Leo James

Intracellular immunity

lcj@mrc-lmb.cam.ac.uk

Despite extracellular immune surveillance, viral and bacterial pathogens are still able to infect cells. This means each cell must have its own mechanisms for directly restricting pathogen replication. It is this process of intracellular immunity that my lab is interested in. We take a hypothesis-driven approach and investigate infection from both the host and pathogen perspective. The evolutionary arms race between the two continues to provide some of the most unexpected and fascinating discoveries in biology and these insights form the basis of future medicines and therapies.

TRIM21 figure 2018
Figure 1: TRIM21 is the highest affinity antibody receptor in mammals. It intercepts antibody-coated viruses in the cytosol and mediates their proteasomal degradation to prevent infection. TRIM21 has an unusual mechanism of ubiquitination that allows it to target any antibody-bound molecule for degradation, including proteopathic agents such as tau or cellular proteins.

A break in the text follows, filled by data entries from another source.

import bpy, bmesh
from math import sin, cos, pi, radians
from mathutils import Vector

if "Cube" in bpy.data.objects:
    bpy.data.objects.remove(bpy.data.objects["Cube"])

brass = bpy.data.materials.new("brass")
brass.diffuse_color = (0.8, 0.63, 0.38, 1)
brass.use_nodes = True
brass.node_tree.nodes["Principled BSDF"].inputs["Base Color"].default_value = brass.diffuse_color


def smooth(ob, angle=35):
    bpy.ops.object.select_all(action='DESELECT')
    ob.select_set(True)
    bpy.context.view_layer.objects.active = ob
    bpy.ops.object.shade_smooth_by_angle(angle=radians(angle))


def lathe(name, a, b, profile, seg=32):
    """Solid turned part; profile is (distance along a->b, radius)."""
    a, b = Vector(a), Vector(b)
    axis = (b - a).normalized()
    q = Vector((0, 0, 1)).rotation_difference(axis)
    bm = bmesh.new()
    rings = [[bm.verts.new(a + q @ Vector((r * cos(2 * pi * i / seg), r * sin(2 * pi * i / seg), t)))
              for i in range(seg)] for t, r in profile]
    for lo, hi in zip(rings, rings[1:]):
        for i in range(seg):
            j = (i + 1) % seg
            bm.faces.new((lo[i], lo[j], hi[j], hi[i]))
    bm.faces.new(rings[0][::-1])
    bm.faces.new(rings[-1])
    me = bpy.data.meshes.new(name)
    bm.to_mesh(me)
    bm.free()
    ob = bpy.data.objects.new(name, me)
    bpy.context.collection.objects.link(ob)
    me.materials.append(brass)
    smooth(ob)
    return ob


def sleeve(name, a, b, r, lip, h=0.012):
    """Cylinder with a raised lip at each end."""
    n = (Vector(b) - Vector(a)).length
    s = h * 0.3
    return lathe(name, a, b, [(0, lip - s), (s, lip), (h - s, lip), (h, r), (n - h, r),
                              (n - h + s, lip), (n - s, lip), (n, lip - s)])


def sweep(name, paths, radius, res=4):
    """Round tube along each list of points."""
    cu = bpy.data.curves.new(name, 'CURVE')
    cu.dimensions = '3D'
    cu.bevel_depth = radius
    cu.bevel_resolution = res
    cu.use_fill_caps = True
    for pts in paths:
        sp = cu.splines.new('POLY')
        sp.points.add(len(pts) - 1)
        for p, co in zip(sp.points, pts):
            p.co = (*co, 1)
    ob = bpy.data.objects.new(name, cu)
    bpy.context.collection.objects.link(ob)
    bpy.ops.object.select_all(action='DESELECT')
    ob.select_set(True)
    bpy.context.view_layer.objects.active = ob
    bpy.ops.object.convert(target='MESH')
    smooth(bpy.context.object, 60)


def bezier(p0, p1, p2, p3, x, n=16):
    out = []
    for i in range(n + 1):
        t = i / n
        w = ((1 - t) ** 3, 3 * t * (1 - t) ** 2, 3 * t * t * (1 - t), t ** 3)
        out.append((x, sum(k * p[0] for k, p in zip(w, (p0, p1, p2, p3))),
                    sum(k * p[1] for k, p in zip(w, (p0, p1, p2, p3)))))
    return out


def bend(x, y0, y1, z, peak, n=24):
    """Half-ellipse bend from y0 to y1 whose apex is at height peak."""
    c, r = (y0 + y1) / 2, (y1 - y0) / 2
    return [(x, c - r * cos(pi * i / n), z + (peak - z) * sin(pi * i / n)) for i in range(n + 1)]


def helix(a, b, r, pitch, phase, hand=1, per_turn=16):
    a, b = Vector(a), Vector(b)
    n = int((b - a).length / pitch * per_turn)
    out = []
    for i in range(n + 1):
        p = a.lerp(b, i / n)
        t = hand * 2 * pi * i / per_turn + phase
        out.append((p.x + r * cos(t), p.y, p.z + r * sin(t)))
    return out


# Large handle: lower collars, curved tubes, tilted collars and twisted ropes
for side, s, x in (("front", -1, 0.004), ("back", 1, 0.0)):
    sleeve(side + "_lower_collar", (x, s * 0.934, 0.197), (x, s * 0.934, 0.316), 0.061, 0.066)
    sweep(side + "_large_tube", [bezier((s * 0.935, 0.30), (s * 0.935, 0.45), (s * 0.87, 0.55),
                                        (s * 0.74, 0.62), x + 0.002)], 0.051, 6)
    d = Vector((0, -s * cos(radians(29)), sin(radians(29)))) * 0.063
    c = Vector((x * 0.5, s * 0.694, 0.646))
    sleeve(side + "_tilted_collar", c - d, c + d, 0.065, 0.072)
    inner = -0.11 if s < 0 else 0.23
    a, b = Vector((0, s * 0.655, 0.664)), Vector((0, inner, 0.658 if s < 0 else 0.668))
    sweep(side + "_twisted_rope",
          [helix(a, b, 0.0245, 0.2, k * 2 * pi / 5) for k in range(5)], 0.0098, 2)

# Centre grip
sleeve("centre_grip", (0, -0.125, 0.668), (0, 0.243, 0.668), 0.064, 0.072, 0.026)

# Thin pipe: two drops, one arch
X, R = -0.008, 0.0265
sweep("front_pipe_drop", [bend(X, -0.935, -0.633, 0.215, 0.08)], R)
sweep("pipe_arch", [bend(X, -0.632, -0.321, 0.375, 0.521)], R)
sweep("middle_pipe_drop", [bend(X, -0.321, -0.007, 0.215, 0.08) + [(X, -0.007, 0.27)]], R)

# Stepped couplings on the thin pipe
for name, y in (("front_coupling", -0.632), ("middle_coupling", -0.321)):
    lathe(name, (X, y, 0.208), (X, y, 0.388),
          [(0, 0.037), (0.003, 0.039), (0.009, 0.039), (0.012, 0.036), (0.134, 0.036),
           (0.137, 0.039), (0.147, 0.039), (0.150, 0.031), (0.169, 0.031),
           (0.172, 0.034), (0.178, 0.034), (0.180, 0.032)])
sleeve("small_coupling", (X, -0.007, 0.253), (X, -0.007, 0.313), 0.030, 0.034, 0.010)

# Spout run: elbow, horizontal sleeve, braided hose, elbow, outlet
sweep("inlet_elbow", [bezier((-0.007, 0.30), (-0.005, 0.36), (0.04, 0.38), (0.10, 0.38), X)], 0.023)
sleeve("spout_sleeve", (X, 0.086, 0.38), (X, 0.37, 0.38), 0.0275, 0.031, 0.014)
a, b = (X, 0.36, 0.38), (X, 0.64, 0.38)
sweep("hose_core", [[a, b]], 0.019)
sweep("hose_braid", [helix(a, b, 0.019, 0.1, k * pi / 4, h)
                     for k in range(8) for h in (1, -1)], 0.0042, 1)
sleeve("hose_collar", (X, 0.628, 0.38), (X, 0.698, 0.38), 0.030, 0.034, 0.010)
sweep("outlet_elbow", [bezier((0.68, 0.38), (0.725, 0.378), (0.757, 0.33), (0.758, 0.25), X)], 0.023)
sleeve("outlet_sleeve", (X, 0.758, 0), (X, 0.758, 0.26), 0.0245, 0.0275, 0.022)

One of our key discoveries is the cytosolic antibody receptor TRIM21. TRIM21 is expressed in every cell and combines innate and adaptive immune mechanisms to protect us from infection. TRIM21 mediates the rapid proteasomal degradation of viruses, pathogenic prions and even cellular proteins. This latter activity we have exploited in a technique called TrimAway that allows rapid and specific protein depletion in any cell.

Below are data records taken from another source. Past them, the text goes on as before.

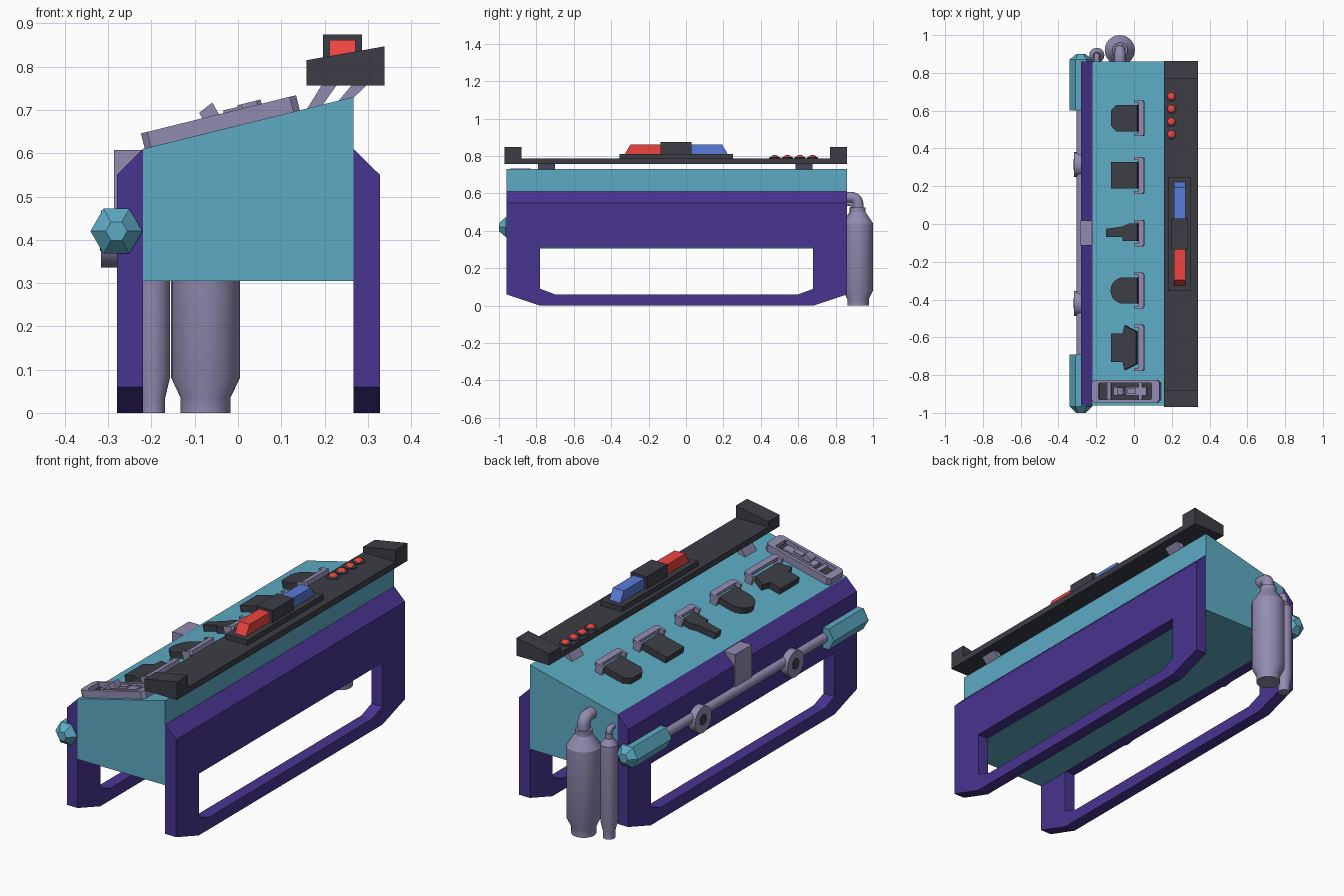
import bpy, bmesh
from math import pi, cos, sin, atan2
from mathutils import Matrix, Vector

if "Cube" in bpy.data.objects:
    bpy.data.objects.remove(bpy.data.objects["Cube"])


def material(name, rgb):
    m = bpy.data.materials.new(name)
    m.diffuse_color = (*rgb, 1)
    m.use_nodes = True
    m.node_tree.nodes["Principled BSDF"].inputs["Base Color"].default_value = m.diffuse_color
    return m


TEAL = material("teal", (0.11, 0.41, 0.55))
PURPLE = material("purple", (0.065, 0.035, 0.28))
DARK = material("charcoal", (0.045, 0.048, 0.06))
LILAC = material("lilac_grey", (0.29, 0.26, 0.44))
RED = material("red", (0.85, 0.06, 0.05))
BLUE = material("blue", (0.1, 0.2, 0.7))

# local frame of the sloping top: (along slope, y, height above surface)
SLOPE = Matrix.Translation((0, 0, 0.664)) @ Matrix.Rotation(-atan2(0.12, 0.487), 4, 'Y')
PLANE = {'xy': lambda a, b, t: (a, b, t), 'xz': lambda a, b, t: (a, t, b), 'yz': lambda a, b, t: (t, a, b)}


def finish(name, bm, mat, mtx=None, smooth=False):
    bmesh.ops.recalc_face_normals(bm, faces=bm.faces)
    if mtx:
        bm.transform(mtx)
    me = bpy.data.meshes.new(name)
    bm.to_mesh(me)
    bm.free()
    me.materials.append(mat)
    ob = bpy.data.objects.new(name, me)
    bpy.context.collection.objects.link(ob)
    if smooth:
        bpy.ops.object.select_all(action='DESELECT')
        ob.select_set(True)
        bpy.context.view_layer.objects.active = ob
        bpy.ops.object.shade_smooth_by_angle(angle=pi / 6)
    return ob


def loft(bm, loops):
    n = len(loops[0])
    for a, b in zip(loops, loops[1:]):
        for i in range(n):
            j = (i + 1) % n
            bm.faces.new((a[i], a[j], b[j], b[i]))


def prism(name, pts, lo, hi, plane, mat, mtx=None):
    bm = bmesh.new()
    loops = [[bm.verts.new(PLANE[plane](a, b, t)) for a, b in pts] for t in (lo, hi)]
    loft(bm, loops)
    for l in loops:
        bm.faces.new(l)
    return finish(name, bm, mat, mtx)


def box(name, x0, x1, y0, y1, z0, z1, mat, mtx=None):
    return prism(name, [(x0, y0), (x1, y0), (x1, y1), (x0, y1)], z0, z1, 'xy', mat, mtx)


def ring(name, out_lo, out_hi, hole, lo, hi, plane, mat, mtx=None):
    bm = bmesh.new()
    rows = [(hole, lo), (out_lo, lo), (out_hi, hi), (hole, hi)]
    loops = [[bm.verts.new(PLANE[plane](a, b, t)) for a, b in p] for p, t in rows]
    loft(bm, loops + loops[:1])
    return finish(name, bm, mat, mtx)


def lathe(name, profile, n, mat, mtx, smooth=True):
    bm = bmesh.new()
    loops = [[bm.verts.new((r * cos(2 * pi * i / n), r * sin(2 * pi * i / n), h)) for i in range(n)]
             for r, h in profile]
    loft(bm, loops)
    bm.faces.new(loops[0])
    bm.faces.new(loops[-1])
    return finish(name, bm, mat, mtx, smooth)


def octagon(a0, a1, b0, b1, c):
    return [(a0 + c, b0), (a1 - c, b0), (a1, b0 + c), (a1, b1 - c),
            (a1 - c, b1), (a0 + c, b1), (a0, b1 - c), (a0, b0 + c)]


def at(x, y, z):
    return Matrix.Translation((x, y, z))


# main body with sloping top
prism("body", [(-0.22, 0.305), (0.267, 0.305), (0.267, 0.73), (-0.22, 0.61)], -0.96, 0.86, 'xz', TEAL)

# side leg frames with window and chamfered top
def leg_outline(top):
    return [(-0.96, top), (0.86, top), (0.86, 0.06), (0.68, 0), (-0.78, 0), (-0.96, 0.06)]

window = [(-0.78, 0.31), (0.68, 0.31), (0.68, 0.09), (0.60, 0.06), (-0.70, 0.06), (-0.78, 0.09)]
for side, inner, outer in (("left", -0.22, -0.28), ("right", 0.267, 0.328)):
    ring(side + "_leg_frame", leg_outline(0.61), leg_outline(0.55), window, inner, outer, 'yz', PURPLE)

# upper rail with raised wedge ends
box("rail_shelf", 0.158, 0.339, -0.89, 0.78, 0.757, 0.787, DARK)
wedge = [(0.158, 0.757), (0.339, 0.757), (0.339, 0.847), (0.158, 0.815)]
for side, y0, y1 in (("front", -0.97, -0.88), ("back", 0.77, 0.862)):
    prism(side + "_rail_end", wedge, y0, y1, 'xz', DARK)

# slanted rail struts
for y in (-0.745, 0.63):
    for x in (0.155, 0.225):
        z = 0.657 + 0.246 * x
        prism("rail_strut", [(x, z), (x + 0.035, z + 0.009), (x + 0.075, 0.76), (x + 0.04, 0.76)],
              y - 0.045, y + 0.045, 'xz', LILAC)

# light bar
box("light_base", 0.18, 0.302, -0.355, 0.25, 0.78, 0.812, DARK)
box("light_centre", 0.197, 0.287, -0.135, 0.03, 0.81, 0.874, DARK)
for name, s, mat in (("red_light", -1, RED), ("blue_light", 1, BLUE)):
    prism(name, [(-0.052 + s * y, z) for y, z in ((0.08, 0.81), (0.275, 0.81), (0.245, 0.862), (0.08, 0.862))],
          0.211, 0.272, 'yz', mat)

# warning buttons
for i in range(4):
    p = at(0.198, 0.475 + i * 0.067, 0.785)
    lathe("button_rim", [(0.031, 0), (0.031, 0.006), (0.024, 0.01)], 16, DARK, p)
    lathe("button", [(0.021, 0), (0.021, 0.01), (0.015, 0.017), (0.005, 0.02)], 16, RED, p)

# tool heads lying on the slope, (along slope, y offset)
round_end = [(-0.05 + 0.07 * cos(a), 0.07 * sin(a)) for a in [pi / 2 + pi * i / 10 for i in range(11)]]
tools = [
    ("bevelled_blade", 0.56, 0.095, [(-0.09, -0.07), (0.025, -0.07), (0.025, 0.07), (-0.09, 0.07),
                                     (-0.118, 0.04), (-0.118, -0.04)]),
    ("square_blade", 0.257, 0.097, [(-0.118, -0.07), (0.025, -0.07), (0.025, 0.07), (-0.118, 0.07)]),
    ("narrow_pick", -0.048, 0.07, [(-0.145, -0.022), (-0.055, -0.022), (-0.055, -0.042), (0.025, -0.042),
                                   (0.025, 0.05), (-0.02, 0.05), (-0.055, 0.035), (-0.145, 0.035 - 0.013)]),
    ("round_blade", -0.352, 0.095, [(0.025, 0.07)] + round_end + [(0.025, -0.07)]),
    ("flared_blade", -0.655, 0.122, [(-0.118, -0.075), (-0.055, -0.075), (-0.045, -0.118), (0.02, -0.085),
                                     (0.02, 0.085), (-0.045, 0.118), (-0.055, 0.075), (-0.118, 0.075)]),
]
for name, y, half, pts in tools:
    m = SLOPE @ at(0, y, 0)
    prism(name, pts, -0.002, 0.032, 'xy', DARK, m)
    # bracket: U outline seen from above, standing on two feet
    w, t = half, half - 0.014
    prism(name + "_bracket", [(0.01, -w), (0.055, -w), (0.065, -w + 0.01), (0.065, w - 0.01), (0.055, w),
                              (0.01, w), (0.01, t), (0.035, t), (0.035, -t), (0.01, -t)],
          0.026, 0.046, 'xy', LILAC, m)
    for s in (-1, 1):
        box("bracket_foot", 0.012, 0.05, *sorted((s * w, s * t)), -0.002, 0.03, LILAC, m)

# front tray with dark recess and latch
rim = octagon(-0.222, 0.147, -0.945, -0.825, 0.015)
ring("tray_rim", rim, rim, octagon(-0.185, 0.105, -0.928, -0.842, 0.004), -0.002, 0.036, 'xy', LILAC, SLOPE)
box("tray_floor", -0.19, 0.11, -0.93, -0.84, -0.002, 0.015, DARK, SLOPE)
box("tray_latch_bar", -0.105, 0.075, -0.908, -0.862, 0.012, 0.032, LILAC, SLOPE)
prism("tray_latch_lever", [(-0.075, 0.03), (-0.035, 0.03), (-0.045, 0.066), (-0.08, 0.05)],
      -0.905, -0.865, 'xz', LILAC, SLOPE)
box("tray_latch_block", -0.025, 0.02, -0.9, -0.87, 0.03, 0.042, LILAC, SLOPE)
for u in (-0.14, 0.03):
    box("tray_rib", u, u + 0.02, -0.93, -0.84, 0.012, 0.026, LILAC, SLOPE)

# side handle: bar, hex grips, rings and centre post
lathe("handle_bar", [(0.025, -0.62), (0.025, 0.7)], 16, LILAC, at(-0.28, 0, 0.42) @ Matrix.Rotation(pi / 2, 4, 'X'))
for side, s, a, b, c in (("front", 1, 0.69, 0.965, 1.0), ("back", -1, 0.60, 0.87, 0.90)):
    lathe(side + "_hex_grip", [(0.03, a), (0.06, a), (0.06, b), (0.025, c)], 6, TEAL,
          at(-0.281, 0, 0.42) @ Matrix.Rotation(s * pi / 2, 4, 'X'), False)
for y in (-0.42, 0.315):
    m = at(-0.275, y, 0.402) @ Matrix.Rotation(-pi / 2, 4, 'Y')
    lathe("handle_ring", [(0.066, 0), (0.066, 0.042)], 20, LILAC, m)
    lathe("ring_centre", [(0.028, 0), (0.028, 0.044)], 16, DARK, m)
box("handle_post", -0.286, -0.215, -0.115, 0.018, 0.40, 0.607, LILAC)


# rear tanks, each with an elbow pipe into the body
def tank(name, x, y, r, shoulder, neck, top, pipe):
    lathe(name, [(r * 0.72, 0), (r * 0.72, 0.035), (r, 0.082), (r, shoulder), (pipe * 1.35, neck), (pipe * 1.35, neck + 0.025)],
          24, LILAC, at(x, y, 0))
    bend = pipe * 1.2
    cu = bpy.data.curves.new(name + "_pipe", 'CURVE')
    cu.dimensions = '3D'
    cu.bevel_depth, cu.bevel_resolution, cu.use_fill_caps = pipe, 3, True
    zc = top - pipe
    arc = [(x, y - bend + bend * cos(a), zc - bend + bend * sin(a)) for a in [pi / 2 * i / 5 for i in range(6)]]
    path = [(x, y, neck)] + arc + [(x, 0.85, zc)]
    sp = cu.splines.new('POLY')
    sp.points.add(len(path) - 1)
    for p, co in zip(sp.points, path):
        p.co = (*co, 1)
    ob = bpy.data.objects.new(name + "_pipe", cu)
    bpy.context.collection.objects.link(ob)
    cu.materials.append(LILAC)
    bpy.ops.object.select_all(action='DESELECT')
    ob.select_set(True)
    bpy.context.view_layer.objects.active = ob
    bpy.ops.object.convert(target='MESH')


tank("large_tank", -0.075, 0.92, 0.08, 0.44, 0.50, 0.61, 0.03)
tank("small_tank", -0.197, 0.893, 0.04, 0.47, 0.50, 0.56, 0.014)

We utilize a wide-range of techniques from biophysics to cellular and in vivo models of infection. In this way, we hope to understand how function is transmitted from molecules to cells.

Movie 1: Cells expressing TRIM21 and GFP are microinjected with anti-GFP IgG antibodies. TRIM21 rapidly detects the GFP-IgG complexes and forms cytoplasmic bodies. TRIM21 recruits the proteasome to degrade the complexes, specifically depleting GFP from the cell. Inhibiting the proteasome with MG132 prevents TrimAway.

Movie 2: Taking X-ray snapshots of the molecular structure of HIV-1 capsid hexamers and turning them into a movie helped us discover dynamic pores in the viral protein coat. These pores are controlled by the movement of a β-hairpin motif that opens and closes like the iris of an eye.

We are currently investigating how TRIM21s unusual mechanism of ubiquitination gives it the ability to degrade any target, what regulates its activity, how it synergises with other immune receptors and what pathogens it protects against. We are also studying HIV-1 to understand how it utilizes cellular cofactors to promote infection and control capsid uncoating.

Selected Papers

Group Members

  • Maria Bottermann
  • Sarah Caddy
  • Dean Clift
  • Adam Fletcher
  • Larisa Labzin
  • Donna Mallery
  • Ben Norris
  • Marina Vaysburd
  • Jingwei Zeng